Data Start Marker
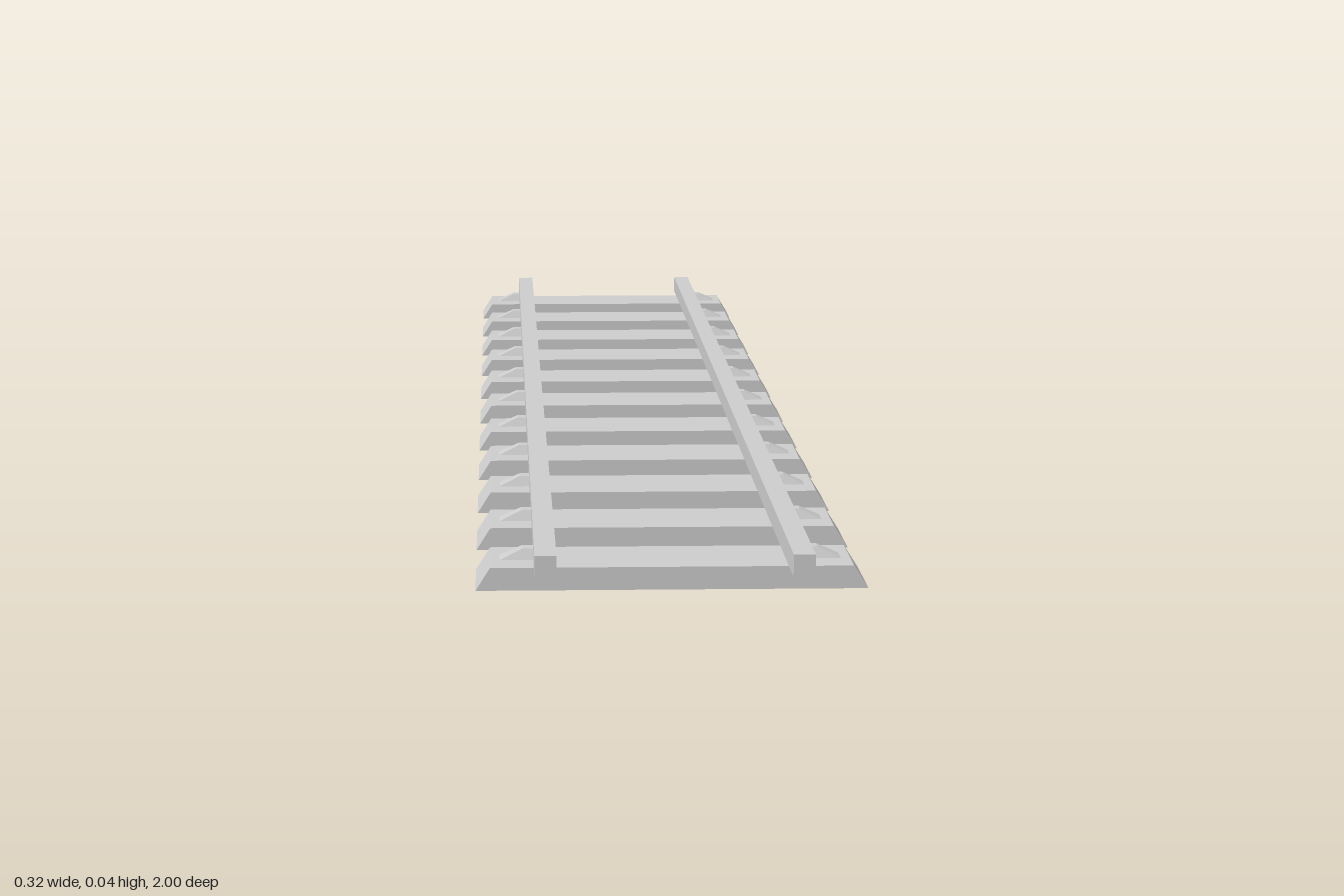
import * as THREE from 'three';

const material = new THREE.MeshStandardMaterial({ color: 0xcccccc, flatShading: true });
const TIES = 11, SPACING = 0.181, TIE_TOP = 0.019, RAIL_TOP = 0.038;

// Extrude an x-y outline along z, centred on z = 0
function prism(points, depth) {
  const shape = new THREE.Shape(points.map(([x, y]) => new THREE.Vector2(x, y)));
  return new THREE.ExtrudeGeometry(shape, { depth, bevelEnabled: false }).translate(0, 0, -depth / 2);
}

function part(name, geometry, x = 0, y = 0, z = 0) {
  const mesh = new THREE.Mesh(geometry, material);
  mesh.name = name;
  mesh.position.set(x, y, z);
  return mesh;
}

export function createModel() {
  const model = new THREE.Group();
  model.name = 'railwayTrack';

  // Two long rails
  const railGeometry = new THREE.BoxGeometry(0.018, RAIL_TOP - TIE_TOP, 2);
  for (const side of [1, -1]) {
    model.add(part(side > 0 ? 'leftRail' : 'rightRail', railGeometry, side * 0.105, (RAIL_TOP + TIE_TOP) / 2));
  }

  // Tie with sloping ends
  const tieGeometry = prism([[-0.162, 0], [0.162, 0], [0.15, TIE_TOP], [-0.15, TIE_TOP]], 0.092);

  // Rail clip: a small wedge outside the rail, narrower towards its top
  const clipGeometry = prism([[0.112, TIE_TOP], [0.142, TIE_TOP], [0.123, 0.028], [0.112, 0.028]], 0.024);
  const p = clipGeometry.attributes.position;
  for (let i = 0; i < p.count; i++) {
    if (p.getY(i) > 0.025) p.setZ(i, p.getZ(i) * 0.65);
  }
  clipGeometry.computeVertexNormals();

  for (let i = 0; i < TIES; i++) {
    const tie = new THREE.Group();
    tie.name = `tie${i + 1}`;
    tie.position.z = (i - (TIES - 1) / 2) * SPACING;
    tie.add(part('tieBeam', tieGeometry));
    for (const side of [1, -1]) {
      const clip = part(side > 0 ? 'leftClip' : 'rightClip', clipGeometry);
      if (side < 0) clip.rotation.y = Math.PI;
      tie.add(clip);
    }
    model.add(tie);
  }
  return model;
}
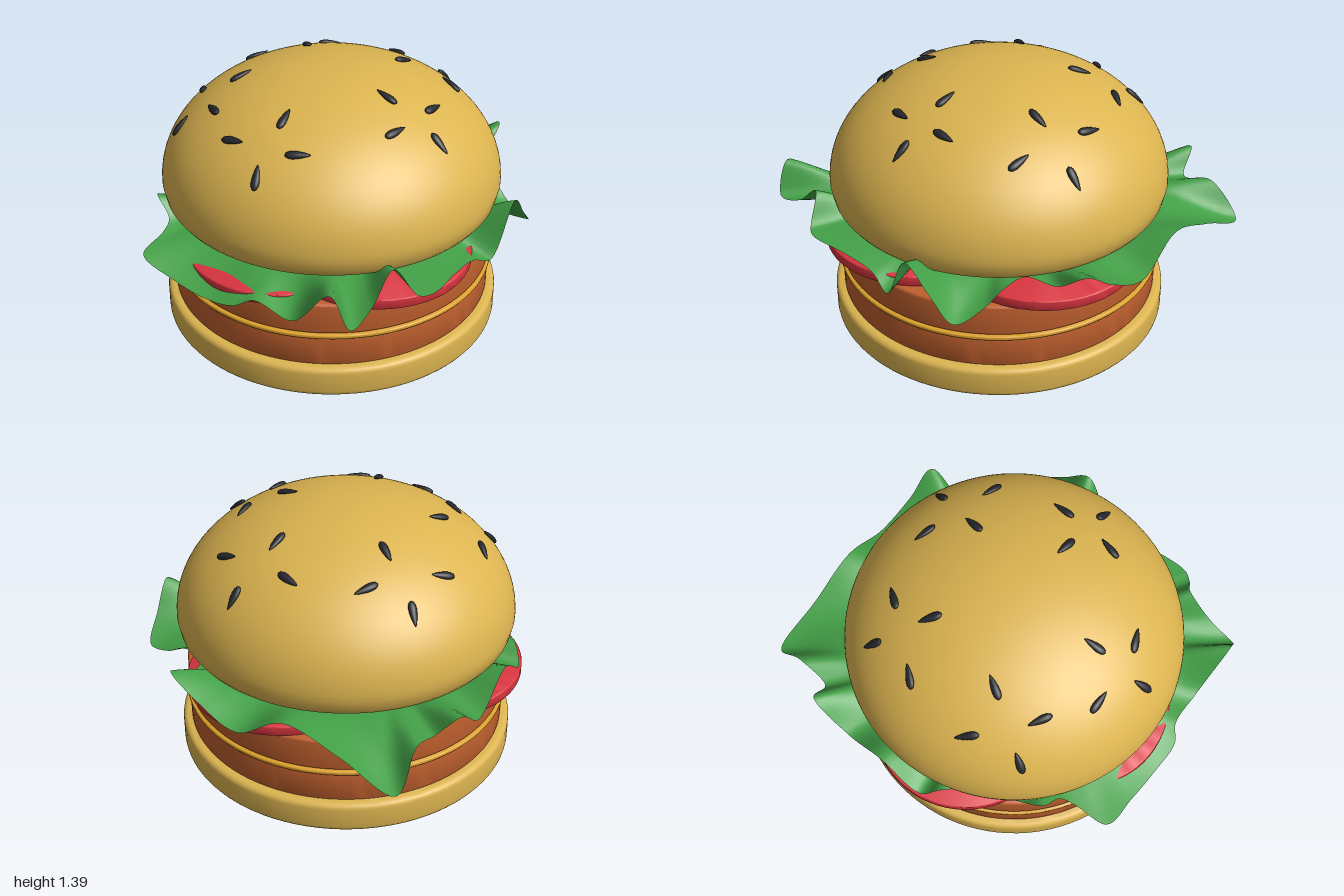
import * as THREE from 'three';
import { toCreasedNormals } from 'three/addons/utils/BufferGeometryUtils.js';

const material = (name, color, side = THREE.FrontSide) =>
  Object.assign(new THREE.MeshStandardMaterial({ color, side }), { name });

// Top bun dome: ellipsoid above its widest ring
const DOME = { radius: 0.882, base: 0.8, height: 0.595 };

// Outer lettuce edge: x, z, y
const LETTUCE_EDGE = [
  [-0.79, -0.98, 0.53], [-0.5, -0.98, 0.64], [-0.2, -0.99, 0.74], [0.06, -1, 0.6], [0.28, -0.98, 0.68],
  [0.45, -0.96, 0.8], [0.46, -0.78, 0.67], [0.5, -0.62, 0.67], [0.64, -0.6, 0.66], [0.75, -0.57, 0.59],
  [0.9, -0.52, 0.56], [0.93, -0.4, 0.68], [0.95, -0.26, 0.82], [0.93, -0.1, 0.55], [0.9, 0.03, 0.6],
  [0.91, 0.2, 0.63], [0.92, 0.44, 0.64], [0.88, 0.5, 0.65], [0.78, 0.56, 0.79], [0.77, 0.72, 0.66],
  [0.76, 0.88, 0.62], [0.67, 0.91, 0.79], [0.43, 0.9, 0.54], [0.22, 0.92, 0.58], [0.14, 0.98, 0.55],
  [-0.03, 0.99, 0.525], [-0.24, 0.99, 0.55], [-0.44, 0.98, 0.61], [-0.47, 0.8, 0.64], [-0.5, 0.72, 0.67],
  [-0.6, 0.69, 0.76], [-0.65, 0.55, 0.66], [-0.72, 0.36, 0.64], [-0.86, 0.23, 0.7], [-0.93, 0.14, 0.62],
  [-0.94, -0.1, 0.75], [-0.93, -0.35, 0.61], [-0.92, -0.58, 0.76], [-0.81, -0.62, 0.64], [-0.8, -0.8, 0.69],
];

// Seeds: x, z, heading in degrees
const SEEDS = [
  [0.24, -0.69, 100], [0, -0.58, 15], [0.405, -0.487, 10], [0.167, -0.4, 98], [-0.36, -0.47, 125],
  [-0.585, -0.42, 48], [-0.345, -0.24, 38], [-0.61, -0.15, 130], [0.53, -0.12, 90], [0.357, 0.03, 3],
  [0.67, 0.03, 185], [0.515, 0.185, 102], [-0.41, 0.22, 118], [-0.65, 0.245, 48], [-0.38, 0.475, 28],
  [-0.575, 0.51, 115], [0.055, 0.455, 80], [0.23, 0.575, 152], [-0.125, 0.63, 177], [0.1, 0.73, 65],
];

// Disc with rounded rims, standing from y0 to y1
function roundDisc(radius, y0, y1, bevel, segments = 96) {
  const pts = [new THREE.Vector2(0, y0)];
  for (const [cy, start] of [[y0 + bevel, -90], [y1 - bevel, 0]]) {
    for (let i = 0; i <= 4; i++) {
      const a = THREE.MathUtils.degToRad(start + i * 22.5);
      pts.push(new THREE.Vector2(radius - bevel + bevel * Math.cos(a), cy + bevel * Math.sin(a)));
    }
  }
  pts.push(new THREE.Vector2(0, y1));
  return toCreasedNormals(new THREE.LatheGeometry(pts, segments), 0.6);
}

function topBun() {
  const pts = [[0, 0.7], [0.82, 0.7], [0.85, 0.712], [0.87, 0.74]].map(p => new THREE.Vector2(...p));
  for (let i = 0; i <= 28; i++) {
    const a = (i / 28) * Math.PI / 2;
    pts.push(new THREE.Vector2(i === 28 ? 0 : DOME.radius * Math.cos(a), DOME.base + DOME.height * Math.sin(a)));
  }
  return toCreasedNormals(new THREE.LatheGeometry(pts, 96), 0.7);
}

// Ruffled leaf sheet: flat in the middle, waving more toward the edge
function lettuceSheet() {
  const curve = new THREE.CatmullRomCurve3(
    LETTUCE_EDGE.map(([x, z, y]) => new THREE.Vector3(x, y, z)), true, 'centripetal');
  const around = 320, rings = 16, pos = [], index = [];
  for (let j = 0; j <= rings; j++) {
    const t = 0.35 + 0.65 * j / rings;
    const wave = THREE.MathUtils.smoothstep(t, 0.62, 1.06) / THREE.MathUtils.smoothstep(1, 0.62, 1.06);
    for (let i = 0; i < around; i++) {
      const p = curve.getPoint(i / around);
      pos.push(p.x * t, THREE.MathUtils.lerp(0.655, p.y, wave), p.z * t);
      if (j === rings) continue;
      const a = j * around + i, b = j * around + (i + 1) % around;
      index.push(a, b, a + around, b, b + around, a + around);
    }
  }
  // Edge runs so that these faces point up
  for (let k = 0; k < index.length; k += 3) [index[k + 1], index[k + 2]] = [index[k + 2], index[k + 1]];
  const geo = new THREE.BufferGeometry();
  geo.setAttribute('position', new THREE.Float32BufferAttribute(pos, 3));
  geo.setIndex(index);
  geo.computeVertexNormals();
  if (geo.attributes.normal.getY(0) < 0) {
    geo.setIndex(index.slice().reverse());
    geo.computeVertexNormals();
  }
  return geo;
}

// Teardrop seed pointing along x, thin at -x
function seedGeometry() {
  const geo = new THREE.SphereGeometry(1, 16, 12);
  const p = geo.attributes.position;
  for (let i = 0; i < p.count; i++) {
    const taper = 0.75 + 0.35 * p.getX(i);
    p.setXYZ(i, p.getX(i) * 0.064, p.getY(i) * 0.018 * taper, p.getZ(i) * 0.026 * taper);
  }
  geo.computeVertexNormals();
  return geo;
}

export function createModel() {
  const group = new THREE.Group();
  group.name = 'burger';
  const bun = material('bun', 0xdcb450);
  const meat = material('patty', 0xc0602e);
  const cheese = material('cheese', 0xdca02a);
  const tomato = material('tomato', 0xd8343f);
  const leaf = material('lettuce', 0x43a047, THREE.DoubleSide);
  const dark = material('seed', 0x24262a);

  const add = (name, geometry, mat, parent = group) => {
    const mesh = new THREE.Mesh(geometry, mat);
    mesh.name = name;
    parent.add(mesh);
    return mesh;
  };

  add('bottomBun', roundDisc(0.888, 0, 0.167, 0.03), bun);
  add('lowerPatty', roundDisc(0.842, 0.165, 0.332, 0.014), meat);
  add('cheeseSlice', roundDisc(0.855, 0.332, 0.356, 0.008), cheese);
  add('upperPatty', roundDisc(0.842, 0.356, 0.53, 0.014), meat);

  // Four overlapping tomato slices
  const slice = roundDisc(0.49, 0.53, 0.588, 0.008, 64);
  for (const [x, z] of [[0, 0.43], [-0.455, 0.05], [0.41, 0.18], [0.14, -0.42]]) {
    add('tomatoSlice', slice, tomato).position.set(x, 0, z);
  }

  add('lettuce', lettuceSheet(), leaf);
  add('topBun', topBun(), bun);

  // Seeds lie on the dome, tilted to its slope
  const seeds = new THREE.Group();
  seeds.name = 'seeds';
  group.add(seeds);
  const seedGeo = seedGeometry();
  for (const [x, z, deg] of SEEDS) {
    const { radius, base, height } = DOME;
    const h = Math.sqrt(1 - (x * x + z * z) / (radius * radius));
    const up = new THREE.Vector3(x / radius ** 2, h / height, z / radius ** 2).normalize();
    const a = THREE.MathUtils.degToRad(deg);
    const along = new THREE.Vector3(Math.cos(a), 0, Math.sin(a));
    along.y = -(along.x * up.x + along.z * up.z) / up.y;
    along.normalize();
    const seed = add('seed', seedGeo, dark, seeds);
    seed.quaternion.setFromRotationMatrix(
      new THREE.Matrix4().makeBasis(along, up, new THREE.Vector3().crossVectors(along, up)));
    seed.position.set(x, base + height * h, z).addScaledVector(up, 0.004);
  }
  return group;
}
Data End Marker
__Work to complete__
Please print exactly the lines of the entries above, beginning with the line that contains "const seeds = new THREE.Group();" and ending with the last line.

__Answer box__
  const seeds = new THREE.Group();
  seeds.name = 'seeds';
  group.add(seeds);
  const seedGeo = seedGeometry();
  for (const [x, z, deg] of SEEDS) {
    const { radius, base, height } = DOME;
    const h = Math.sqrt(1 - (x * x + z * z) / (radius * radius));
    const up = new THREE.Vector3(x / radius ** 2, h / height, z / radius ** 2).normalize();
    const a = THREE.MathUtils.degToRad(deg);
    const along = new THREE.Vector3(Math.cos(a), 0, Math.sin(a));
    along.y = -(along.x * up.x + along.z * up.z) / up.y;
    along.normalize();
    const seed = add('seed', seedGeo, dark, seeds);
    seed.quaternion.setFromRotationMatrix(
      new THREE.Matrix4().makeBasis(along, up, new THREE.Vector3().crossVectors(along, up)));
    seed.position.set(x, base + height * h, z).addScaledVector(up, 0.004);
  }
  return group;
}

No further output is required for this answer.